  3. Google will not necessarily give higher ranking to results that are “people profiles”, so you get a whole bunch of results from mailing lists, forums, etc. that might have little value to you.
  4. With you get all the results expanded in your page so you can print them all at once and have them available
    when you are away from your computer.

Why everything loads inside the browser?

This way you access the social sites using your own credential and get authorized for the maximum amount of information you are allowed to. Many social sites don’t have public/open APIs (eg. LinkedIn) and even the ones that do have would need you to authenticate again. This could be very impractical. With the cookies you have stored in your browser already do all the work to authenticate you.

Is it better than other people-search-services?

Try yourself to see how superior is!


Many thanks to Christos Stathis, Fotis Stamatlopoulos, Kostas Troulos & Panagiotis Astithas, for their early feedback.

Java 7 Roadmap Updated: Reactions

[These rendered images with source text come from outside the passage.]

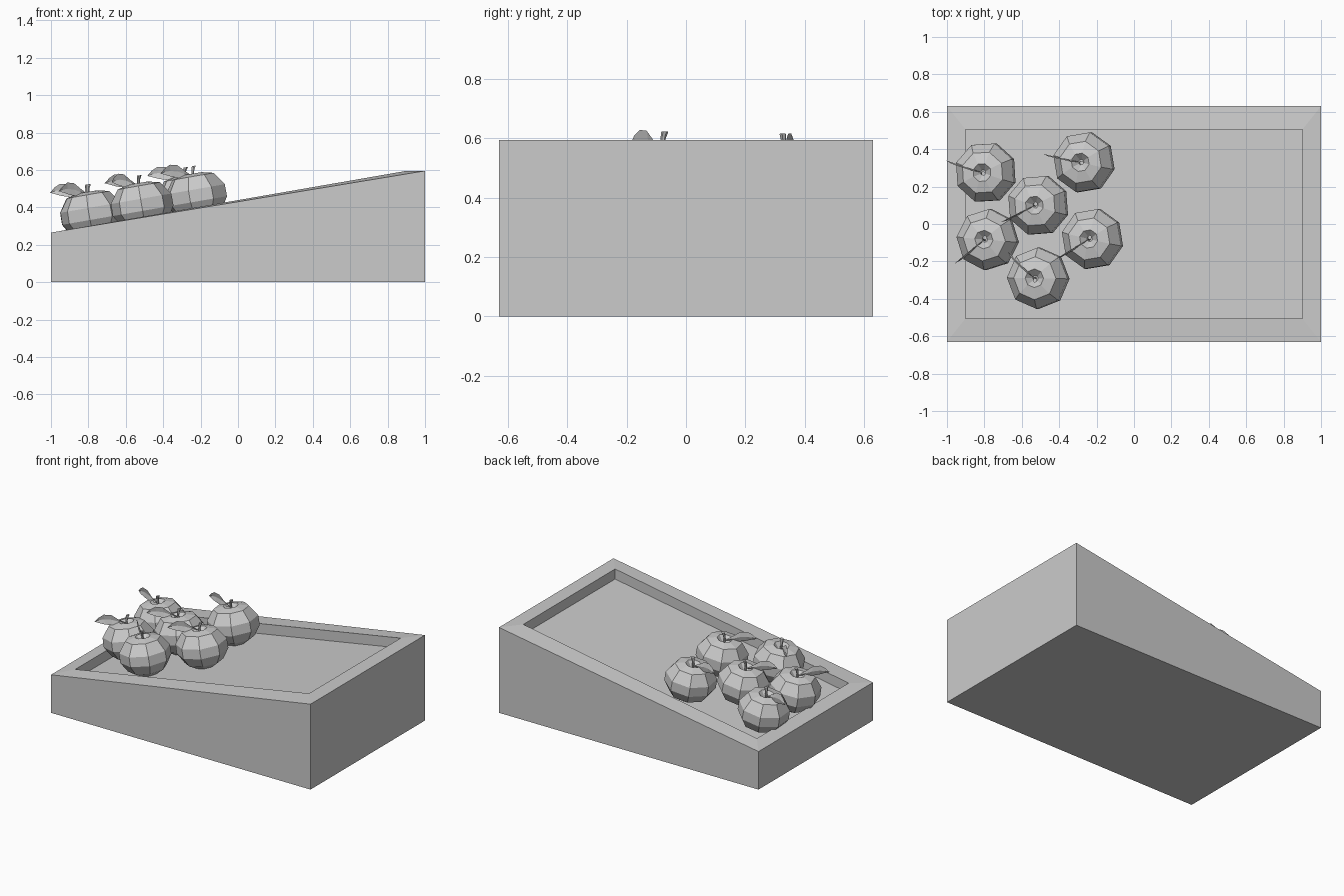
import bpy, bmesh, math
from mathutils import Matrix, Vector

cube = bpy.data.objects.get("Cube")
if cube:
    bpy.data.objects.remove(cube)

grey = bpy.data.materials.new("plain grey")
grey.use_nodes = True
grey.diffuse_color = (0.6, 0.6, 0.6, 1)
grey.node_tree.nodes["Principled BSDF"].inputs["Base Color"].default_value = (0.6, 0.6, 0.6, 1)


def finish(name, bm, matrix=Matrix()):
    bmesh.ops.recalc_face_normals(bm, faces=bm.faces)
    mesh = bpy.data.meshes.new(name)
    bm.to_mesh(mesh)
    bm.free()
    mesh.materials.append(grey)
    obj = bpy.data.objects.new(name, mesh)
    obj.matrix_world = matrix
    bpy.context.collection.objects.link(obj)
    return obj


def loft(rings):
    """Skin a stack of equal-sized rings and cap both ends."""
    bm = bmesh.new()
    loops = [[bm.verts.new(p) for p in ring] for ring in rings]
    n = len(loops[0])
    for a, b in zip(loops, loops[1:]):
        for i in range(n):
            j = (i + 1) % n
            bm.faces.new((a[i], a[j], b[j], b[i]))
    bm.faces.new(loops[0][::-1])
    bm.faces.new(loops[-1])
    return bm


def rectangle(x, y, z_low, z_high):
    return [(-x, -y, z_low), (x, -y, z_high), (x, y, z_high), (-x, y, z_low)]


def circle(radius, z, sides, shift=0):
    angles = [math.tau * i / sides for i in range(sides)]
    return [(shift + radius * math.cos(a), radius * math.sin(a), z) for a in angles]


# Sloping display box with a sunken tray
finish("sloped_box", loft([
    rectangle(1, 0.63, 0, 0),
    rectangle(1, 0.63, 0.265, 0.595),
    rectangle(0.9, 0.505, 0.282, 0.595),
    rectangle(0.9, 0.505, 0.212, 0.525),
]))

# Apple outline as radius and height
APPLE = [(0.015, 0.03), (0.065, 0), (0.125, 0.035), (0.165, 0.1), (0.164, 0.165),
         (0.115, 0.235), (0.05, 0.25), (0.015, 0.215)]
# Stem as radius, height and sideways bend
STEM = [(0.007, 0.2, 0), (0.007, 0.245, 0), (0.009, 0.27, -0.006), (0.012, 0.29, -0.016)]
# Leaf as distance, midrib height and half width
LEAF = [(0.05, 0.256, 0.017), (0.09, 0.274, 0.035), (0.135, 0.285, 0.033), (0.17, 0.285, 0.018)]


def make_leaf():
    bm = bmesh.new()
    start = bm.verts.new((0, 0, 0.235))
    tip = bm.verts.new((0.2, 0, 0.28))
    rows = [[bm.verts.new((x, 0.006, z + w)), bm.verts.new((x, 0, z)),
             bm.verts.new((x, 0.006, z - w))] for x, z, w in LEAF]
    for k in range(2):
        bm.faces.new((start, rows[0][k], rows[0][k + 1]))
        bm.faces.new((tip, rows[-1][k + 1], rows[-1][k]))
        for a, b in zip(rows, rows[1:]):
            bm.faces.new((a[k], b[k], b[k + 1], a[k + 1]))
    return bm


# Apples resting on the tray: position and leaf heading in degrees
APPLES = [(-0.77, 0.275, 161), (-0.245, 0.33, 167), (-0.49, 0.1, 207),
          (-0.76, -0.083, 220), (-0.2, -0.08, 212), (-0.49, -0.29, 134)]
slope = math.atan2(0.525 - 0.212, 1.8)

for number, (x, y, heading) in enumerate(APPLES, 1):
    floor = Vector((x, y, 0.212 + (x + 0.9) * math.tan(slope)))
    place = (Matrix.Translation(floor) @ Matrix.Rotation(-slope, 4, "Y")
             @ Matrix.Rotation(math.radians(heading), 4, "Z"))
    finish(f"apple_{number}", loft([circle(r, z, 8) for r, z in APPLE]), place)
    finish(f"stem_{number}", loft([circle(r, z, 6, s) for r, z, s in STEM]), place)
    finish(f"leaf_{number}", make_leaf(), place)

“During Devoxx Mark Reinhold, Chief Engineer for Java SE, gave a presentation about the latest directions for Java 7, alongside a release date in early 2010. Although Mark described his presentation as a provisional plan and not binding, there have been many reactions from the community, especially regarding the omission of Closures.”

Read the full article here:

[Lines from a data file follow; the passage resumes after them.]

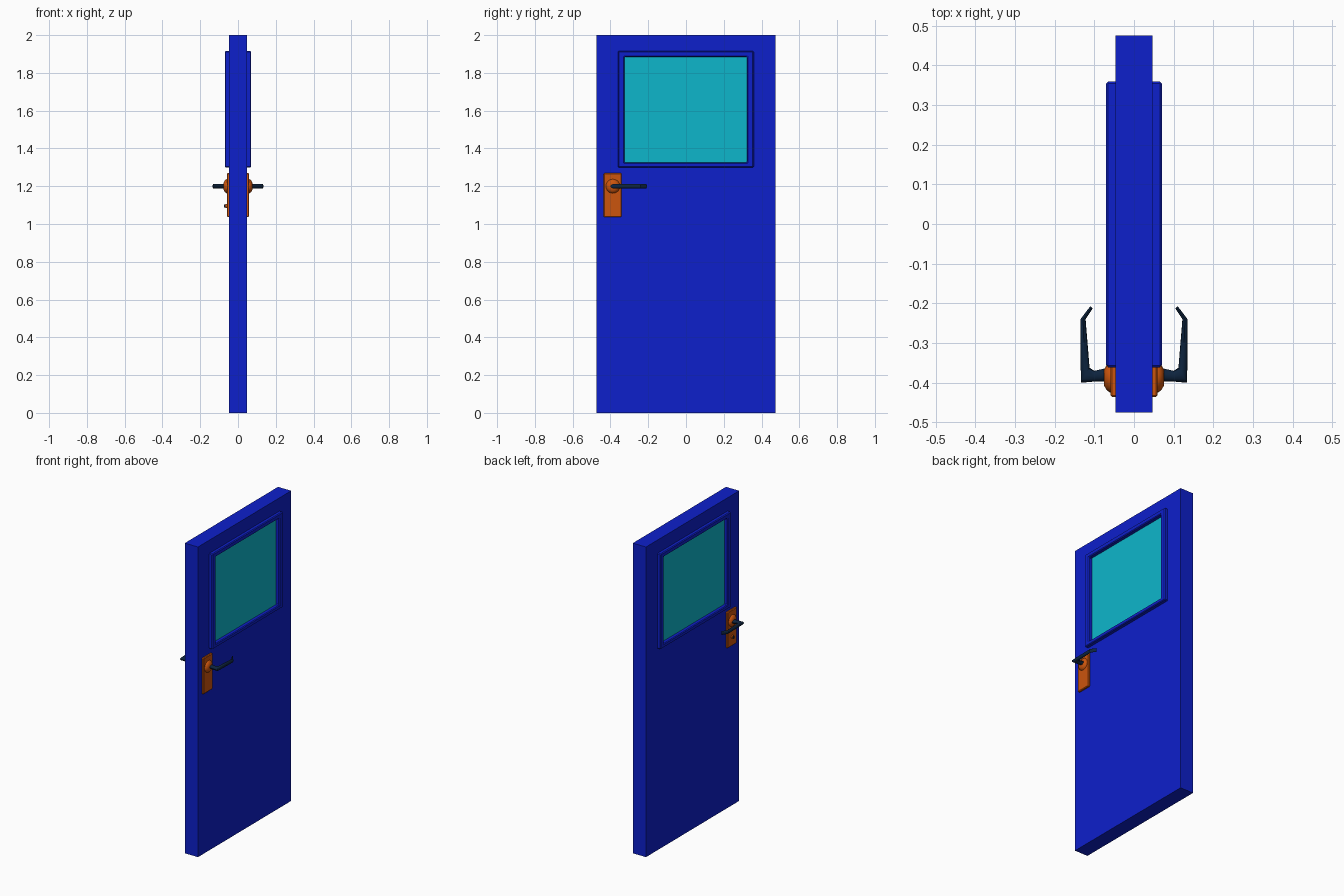
import bpy, bmesh, math

if "Cube" in bpy.data.objects:
    bpy.data.objects.remove(bpy.data.objects["Cube"])


def material(name, rgb):
    m = bpy.data.materials.new(name)
    m.diffuse_color = (*rgb, 1)
    m.use_nodes = True
    m.node_tree.nodes["Principled BSDF"].inputs["Base Color"].default_value = m.diffuse_color
    return m


BLUE = material("blue_paint", (0.004, 0.014, 0.6))
CYAN = material("cyan_glass", (0.004, 0.47, 0.6))
ORANGE = material("orange_metal", (0.6, 0.09, 0.004))
DARK = material("dark_metal", (0.004, 0.017, 0.048))


def finish(name, bm, mat, bevel=0, smooth=False):
    bmesh.ops.recalc_face_normals(bm, faces=bm.faces)
    me = bpy.data.meshes.new(name)
    bm.to_mesh(me)
    bm.free()
    me.materials.append(mat)
    ob = bpy.data.objects.new(name, me)
    bpy.context.collection.objects.link(ob)
    if bevel:
        b = ob.modifiers.new("bevel", 'BEVEL')
        b.width, b.segments = bevel, 1
    if smooth:
        bpy.context.view_layer.objects.active = ob
        ob.select_set(True)
        bpy.ops.object.shade_smooth_by_angle(angle=math.radians(35))
        ob.select_set(False)
    return ob


def box(name, x, y, z, mat, bevel=0):
    bm = bmesh.new()
    bmesh.ops.create_cube(bm, size=1)
    for v in bm.verts:
        v.co = [lo + (c + 0.5) * (hi - lo) for c, (lo, hi) in zip(v.co, (x, y, z))]
    return finish(name, bm, mat, bevel)


def loft(name, rings, mat, closed=False, bevel=0, smooth=False):
    """Skin a list of point rings; cap the ends or join them into a loop."""
    bm = bmesh.new()
    vs = [[bm.verts.new(p) for p in r] for r in rings]
    n = len(vs[0])
    pairs = list(zip(vs, vs[1:])) + ([(vs[-1], vs[0])] if closed else [])
    for a, b in pairs:
        for i in range(n):
            j = (i + 1) % n
            bm.faces.new((a[i], a[j], b[j], b[i]))
    if not closed:
        bm.faces.new(vs[0])
        bm.faces.new(vs[-1])
    return finish(name, bm, mat, bevel, smooth)


def rect_ring(name, outer, inner, half, mat, bevel=0):
    def rect(r, x):
        y0, y1, z0, z1 = r
        return [(x, y0, z0), (x, y1, z0), (x, y1, z1), (x, y0, z1)]
    rings = [rect(outer, -half), rect(outer, half), rect(inner, half), rect(inner, -half)]
    return loft(name, rings, mat, closed=True, bevel=bevel)


def disc_ring(x, y, z, r, n=24):
    return [(x, y + r * math.cos(math.tau * i / n), z + r * math.sin(math.tau * i / n))
            for i in range(n)]


# Door leaf with window opening, window frame and glass
rect_ring("door_leaf", (-0.475, 0.475, 0, 2), (-0.345, 0.34, 1.31, 1.9), 0.047, BLUE)
rect_ring("window_frame", (-0.361, 0.359, 1.3, 1.915), (-0.325, 0.322, 1.325, 1.885), 0.07, BLUE, 0.005)
box("window_glass", (-0.046, 0.046), (-0.33, 0.327), (1.32, 1.89), CYAN)

HY, HZ = -0.387, 1.2
# Lever sections: inner edge x, y then outer edge x, y
LEVER = [(0.073, -0.364, 0.073, -0.397), (0.100, -0.370, 0.100, -0.397),
         (0.112, -0.362, 0.134, -0.400), (0.122, -0.240, 0.135, -0.240),
         (0.104, -0.213, 0.110, -0.207)]


def lever_ring(s, ix, iy, ox, oy, n=12):
    pts = []
    for i in range(n):
        a = math.tau * i / n
        t = 0.5 + 0.5 * math.cos(a)
        pts.append((s * (ix + (ox - ix) * t), iy + (oy - iy) * t, HZ + 0.012 * math.sin(a)))
    return pts


# Back plate, rosette and lever on each face
for s, side in ((1, "right"), (-1, "left")):
    box(f"lock_plate_{side}", sorted((s * 0.04, s * 0.059)), (-0.436, -0.341),
        (1.037, 1.269), ORANGE, 0.004)
    rosette = [(0.055, 0.038), (0.062, 0.037), (0.070, 0.030), (0.076, 0.019)]
    loft(f"rosette_{side}", [disc_ring(s * x, HY, HZ, r) for x, r in rosette], ORANGE, smooth=True)
    loft(f"lever_{side}", [lever_ring(s, *e) for e in LEVER], DARK, smooth=True)

# Lock cylinder on the left face only
loft("lock_cylinder", [disc_ring(x, HY, 1.095, 0.011, 16) for x in (-0.055, -0.066)], ORANGE, smooth=True)
box("lock_turn", (-0.073, -0.06), (HY - 0.003, HY + 0.003), (1.087, 1.103), DARK)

Servlet 3.0 Public Review Sparks a Debate

“JSR-315 has produced a Public Review (PR) of the Servlet 3.0 specification, accompanied by a reference implementation in the GlassFish trunk. This release has resulted in a debate around the choices that the Expert Group (EG) has taken for the next generation Servlet APIs and the whole of the Java EE 6 platform.”

Read the full article here:


HTML 5 Web Sockets vs. Comet and Ajax

“Though Comet and Ajax can both deliver end-user experiences that provide desktop-like functionality and low user-perceived latency, only Web Sockets lives up to the promise of providing a native means to accurately and efficiently stream events to and from the browser with negligible latency. It is by far the most comprehensive solution for delivering real-time information over the Web. Not only does it provide full asynchronous duplex streaming communication with a single TCP/IP connection, but also benefits from few HTTP headers and more importantly allows the same message format to be used by both the browser and the origin service.”

Read the full article here: